If you close a tab in Google Chrome by accident, there's a keyboard shortcut to reopen it. Just press Command-Shift-T. This works for multiple tabs, though I didn't test to say how many Chrome remembers.
If you have a link in a Mail message that you're composing (this is in rich text mode, after selecting a link, pressing Command-K, then adding the URL), the link will be blue and underlined, but if you click it you won't get taken to the link's page. This is so you can edit the visible text of the link.
However, if you Shift-click on the link, you will be taken to its page. I don't know whether this is new to Mountain Lion, or whether it's been there all along.
[kirkmc adds: I'd never noticed this, but I don't use rich text mode in Mail.]

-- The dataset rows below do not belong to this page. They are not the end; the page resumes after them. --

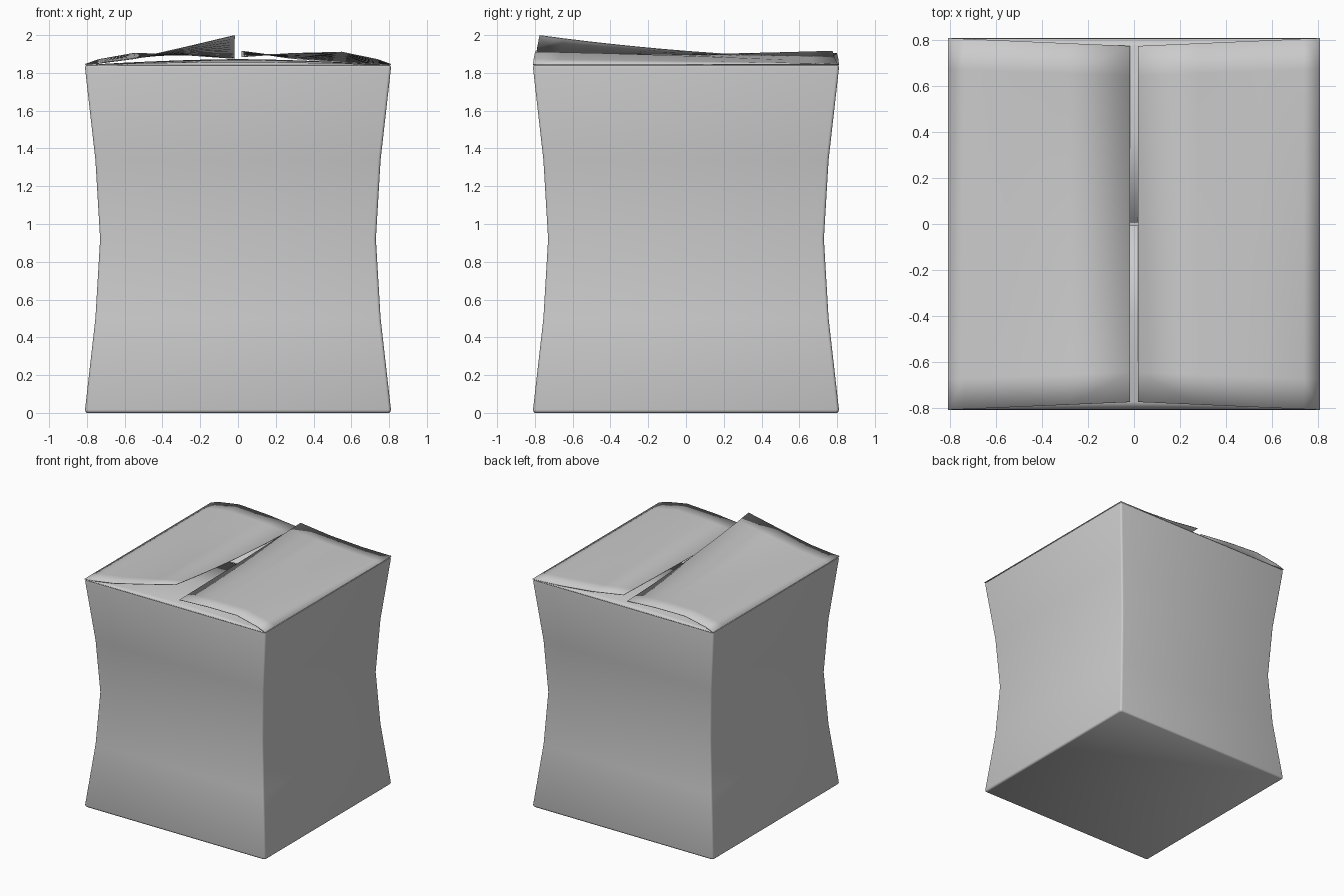
import bpy, bmesh, math
from mathutils import Vector

if "Cube" in bpy.data.objects:
    bpy.data.objects.remove(bpy.data.objects["Cube"])


def finish(name, bm, thickness=0):
    me = bpy.data.meshes.new(name)
    bm.to_mesh(me)
    bm.free()
    ob = bpy.data.objects.new(name, me)
    bpy.context.collection.objects.link(ob)
    bpy.ops.object.select_all(action='DESELECT')
    ob.select_set(True)
    bpy.context.view_layer.objects.active = ob
    bpy.ops.object.shade_smooth_by_angle(angle=math.radians(35))
    if thickness:
        mod = ob.modifiers.new("thickness", 'SOLIDIFY')
        mod.thickness = thickness
        mod.offset = -1
    return ob


def sheet(name, rows, thickness=0.004):
    """Upward-facing sheet through a grid of points."""
    bm = bmesh.new()
    vs = [[bm.verts.new(p) for p in row] for row in rows]
    for a, b in zip(vs, vs[1:]):
        for i in range(len(a) - 1):
            f = bm.faces.new((a[i], a[i + 1], b[i + 1], b[i]))
            f.normal_update()
            if f.normal.z < 0:
                f.normal_flip()
    return finish(name, bm, thickness)


# Carton walls: square rings pinched at the waist, small rounded corners
levels = [(0, .800), (.006, .807), (.016, .81), (.5, .755), (.92, .73),
          (1.34, .755), (1.826, .81), (1.838, .808), (1.845, .80)]
bm = bmesh.new()
rings = []
R = 0.015
for z, h in levels:
    ring = []
    for q in range(4):
        for k in range(4):
            a = math.radians(90 * q + 30 * k)
            sx = 1 if q in (0, 3) else -1
            sy = 1 if q in (0, 1) else -1
            ring.append(bm.verts.new((sx * (h - R) + R * math.cos(a),
                                      sy * (h - R) + R * math.sin(a), z)))
    rings.append(ring)
for a, b in zip(rings, rings[1:]):
    for i in range(16):
        j = (i + 1) % 16
        bm.faces.new((a[i], a[j], b[j], b[i]))
bm.faces.new(rings[0][::-1])
finish("box_body", bm)

# Inner flaps: front and back, gently domed
inner = [(.808, 0), (.775, .5), (.4, .85), (.006, 1)]
for s, label in ((-1, "front"), (1, "back")):
    rows = []
    for y, t in inner:
        rows.append([(x / 10 * .8, s * y,
                      1.843 + .03 * t * (1 - (abs(x) / 10) ** 1.6))
                     for x in range(-10, 11, 2)])
    sheet("inner_flap_" + label, rows)

# Outer flaps: heights at stations from hinge to free edge,
# for the front end, the middle and the back end
stations = [.81, .74, .55, .28, .018]
outer = {
    "left": (-1, [1.847, 1.852, 1.877, 1.938, 2.0],
             [1.847, 1.862, 1.885, 1.905, 1.917],
             [1.847, 1.872, 1.906, 1.898, 1.878]),
    "right": (1, [1.847, 1.873, 1.912, 1.905, 1.887],
              [1.847, 1.862, 1.890, 1.898, 1.898],
              [1.847, 1.849, 1.856, 1.879, 1.917]),
}
N = 12
for label, (s, front, mid, back) in outer.items():
    rows = []
    for x, f, m, b in zip(stations, front, mid, back):
        half = .81 - .035 * (.81 - x) / .81
        row = []
        for i in range(N + 1):
            t = 2 * i / N - 1
            # quadratic through front, middle and back
            z = m + (b - f) / 2 * t + ((f + b) / 2 - m) * t * t
            row.append(Vector((s * x, half * t, z)))
        rows.append(row)
    sheet("outer_flap_" + label, rows)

In the Stocks Dashboard Widget, the up- and down-arrow keys will change the selected stock, and the left- and right-arrow keys will toggle through the different time intervals (1d, 1w, 1m, etc.). This may have been possible in earlier versions of OS X but I have only noticed it in Mountain Lion.

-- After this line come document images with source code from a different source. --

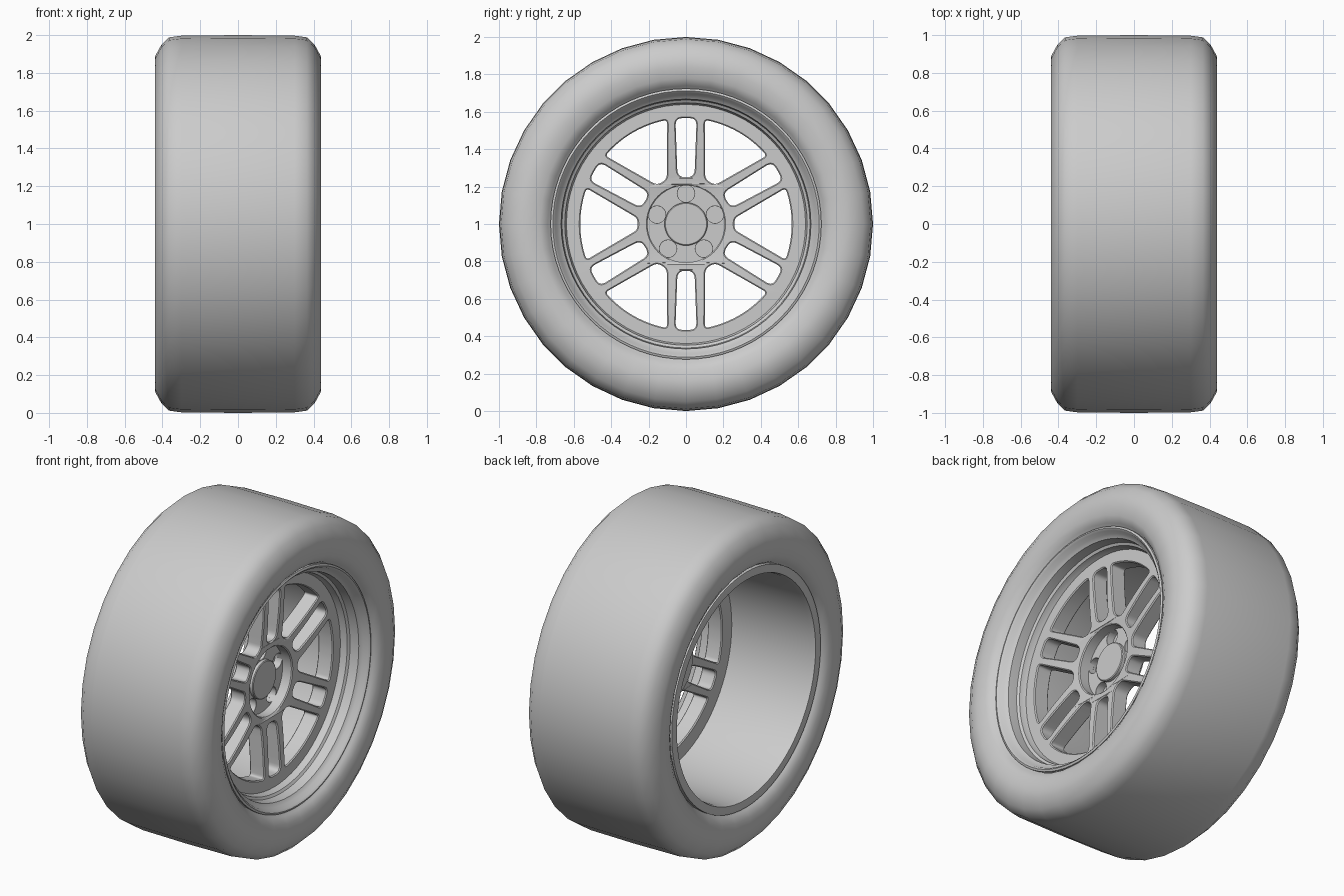
import bpy, bmesh
from math import sin, cos, pi, radians
from mathutils import Vector, Matrix

if "Cube" in bpy.data.objects:
    bpy.data.objects.remove(bpy.data.objects["Cube"])

CENTRE = Vector((0, 0, 1))


def add_object(name, mesh, angle=35):
    ob = bpy.data.objects.new(name, mesh)
    bpy.context.collection.objects.link(ob)
    ob.location = CENTRE
    bpy.ops.object.select_all(action='DESELECT')
    ob.select_set(True)
    bpy.context.view_layer.objects.active = ob
    bpy.ops.object.shade_smooth_by_angle(angle=radians(angle))
    return ob


def lathe(name, profile, steps, closed=False, angle=35):
    """Spin an (x, radius) profile around the x axis."""
    bm = bmesh.new()
    vs = [bm.verts.new((x, 0, r)) for x, r in profile]
    es = [bm.edges.new(p) for p in zip(vs, vs[1:])]
    if closed:
        es.append(bm.edges.new((vs[-1], vs[0])))
    bmesh.ops.spin(bm, geom=vs + es, cent=(0, 0, 0), axis=(1, 0, 0),
                   angle=2 * pi, steps=steps, use_duplicate=False)
    bmesh.ops.remove_doubles(bm, verts=bm.verts, dist=1e-4)
    bmesh.ops.recalc_face_normals(bm, faces=bm.faces)
    me = bpy.data.meshes.new(name)
    bm.to_mesh(me)
    bm.free()
    return add_object(name, me, angle)


def circle(r, n, cx=0, cy=0):
    return [Vector((cx + r * cos(2 * pi * i / n), cy + r * sin(2 * pi * i / n))) for i in range(n)]


def rounded(pts, cut, side=6, n=5):
    """Polygon with rounded corners and subdivided sides."""
    pts = [Vector(p) for p in pts]
    out = []
    for i, p in enumerate(pts):
        a, b = pts[i - 1], pts[(i + 1) % len(pts)]
        s = p + (a - p).normalized() * min(cut, .45 * (a - p).length)
        e = p + (b - p).normalized() * min(cut, .45 * (b - p).length)
        for k in range(n + 1):
            t = k / n
            out.append(s * (1 - t) ** 2 + p * 2 * t * (1 - t) + e * t * t)
        nxt = b + (p - b).normalized() * min(cut, .45 * (p - b).length)
        if (nxt - e).length > .1:
            out += [e.lerp(nxt, k / side) for k in range(1, side)]
    return out


def turn(pts, deg):
    m = Matrix.Rotation(radians(deg), 2)
    return [m @ p for p in pts]


def plate(name, outlines, x0, half, bevel, shift=lambda r: 0):
    """Filled outline with holes, thickened along x."""
    cu = bpy.data.curves.new(name, 'CURVE')
    cu.dimensions, cu.fill_mode = '2D', 'BOTH'
    cu.extrude, cu.bevel_depth, cu.bevel_resolution = half - bevel, bevel, 0
    for pts in outlines:
        sp = cu.splines.new('POLY')
        sp.points.add(len(pts) - 1)
        for q, p in zip(sp.points, pts):
            q.co = (p.x, p.y, 0, 1)
        sp.use_cyclic_u = True
    tmp = bpy.data.objects.new("tmp", cu)
    bpy.context.collection.objects.link(tmp)
    dg = bpy.context.evaluated_depsgraph_get()
    me = bpy.data.meshes.new_from_object(tmp.evaluated_get(dg))
    bpy.data.objects.remove(tmp)
    me.name = name
    bm = bmesh.new()
    bm.from_mesh(me)
    bmesh.ops.remove_doubles(bm, verts=bm.verts, dist=1e-5)
    for v in bm.verts:
        y, z, d = v.co
        v.co = (x0 + d + shift((y * y + z * z) ** .5), y, z)
    bmesh.ops.recalc_face_normals(bm, faces=bm.faces)
    bm.to_mesh(me)
    bm.free()
    return add_object(name, me, 30)


# Tyre
half = [(.375, .70), (.385, .725), (.41, .74), (.433, .78), (.44, .84), (.438, .89),
        (.405, .95), (.365, .988), (.30, .997)]
lathe("tyre", half + [(0, 1.0)] + [(-x, r) for x, r in reversed(half)], 36, angle=50)

# Rim barrel with front and rear lips
lathe("rim_barrel", [(.36, .70), (.385, .724), (.40, .724), (.405, .712), (.395, .70),
                     (.37, .69), (.355, .668), (.27, .66), (.15, .66), (-.38, .668),
                     (-.41, .675), (-.415, .70), (-.41, .724), (-.385, .724), (-.36, .70)],
      72, closed=True)

# Stepped ring joining the barrel and the spoke face
lathe("rim_step", [(.30, .664), (.29, .648), (.255, .642), (.235, .63), (.15, .63), (.15, .664)],
      72, closed=True)

# Spoke face: six double spokes, cut by slots and wedge windows
B = .006
slot = rounded([(-.045 - B, .245), (.045 + B, .245), (.057 + B, .566 + B), (-.057 + B * -1, .566 + B)], .045)
arc = [(.572 * sin(radians(a)), .572 * cos(radians(a))) for a in (20.5, 14, 7, 0, -7, -14, -20.5)]
window = rounded([(-.034, .252), (.034, .252)] + arc, .03)
outlines = [circle(.64, 72), circle(.212, 48)]
for k in range(6):
    outlines.append(turn(slot, 60 * k))
    outlines.append(turn(window, 60 * k + 30))
plate("spokes", outlines, .20, .05, B,
      lambda r: -.025 * max(0, 1 - max(0, r - .22) / .35) ** 2)

# Hub cup with five bolt pockets
holes = [circle(.047, 20, .163 * cos(a), .163 * sin(a))
         for a in (pi / 2 + 2 * pi * k / 5 for k in range(5))]
plate("hub", [circle(.215, 48)] + holes, .135, .025, .001)
lathe("hub_back", [(.10, 0), (.10, .212), (.112, .212), (.112, 0)], 48)

# Centre cap
lathe("centre_cap", [(.15, .115), (.178, .115), (.182, .11), (.182, 0)], 40)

[kirkmc adds: Not a game-changing hint, for sure, but if you use the Stocks widget regularly, it can save time.]
Sometimes when calling other countries, I have trouble getting through. For some reason, my phone provider seems to not like numbers with the 00 prefix (the international access code from France), though I never have problems with numbers beginning with + saved in my Contacts.
Rob Griffiths, during a chat the other day, found that if you press and hold the 0 button on the number pad, it types a + character. So to make an international call, all I need to do is press that button, then enter the country code and the number. This will make my international calls a bit easier, at least for people who are not contacts, and who I don't want to make contact cards for.
It's worth noting that pressing any of the other keys, the ones that show letters, such as ABC, only types the number. I guess the fact that the + is on the 0 button makes one think there's a way to get it to display; I had tried in the past, but didn't hold it long enough.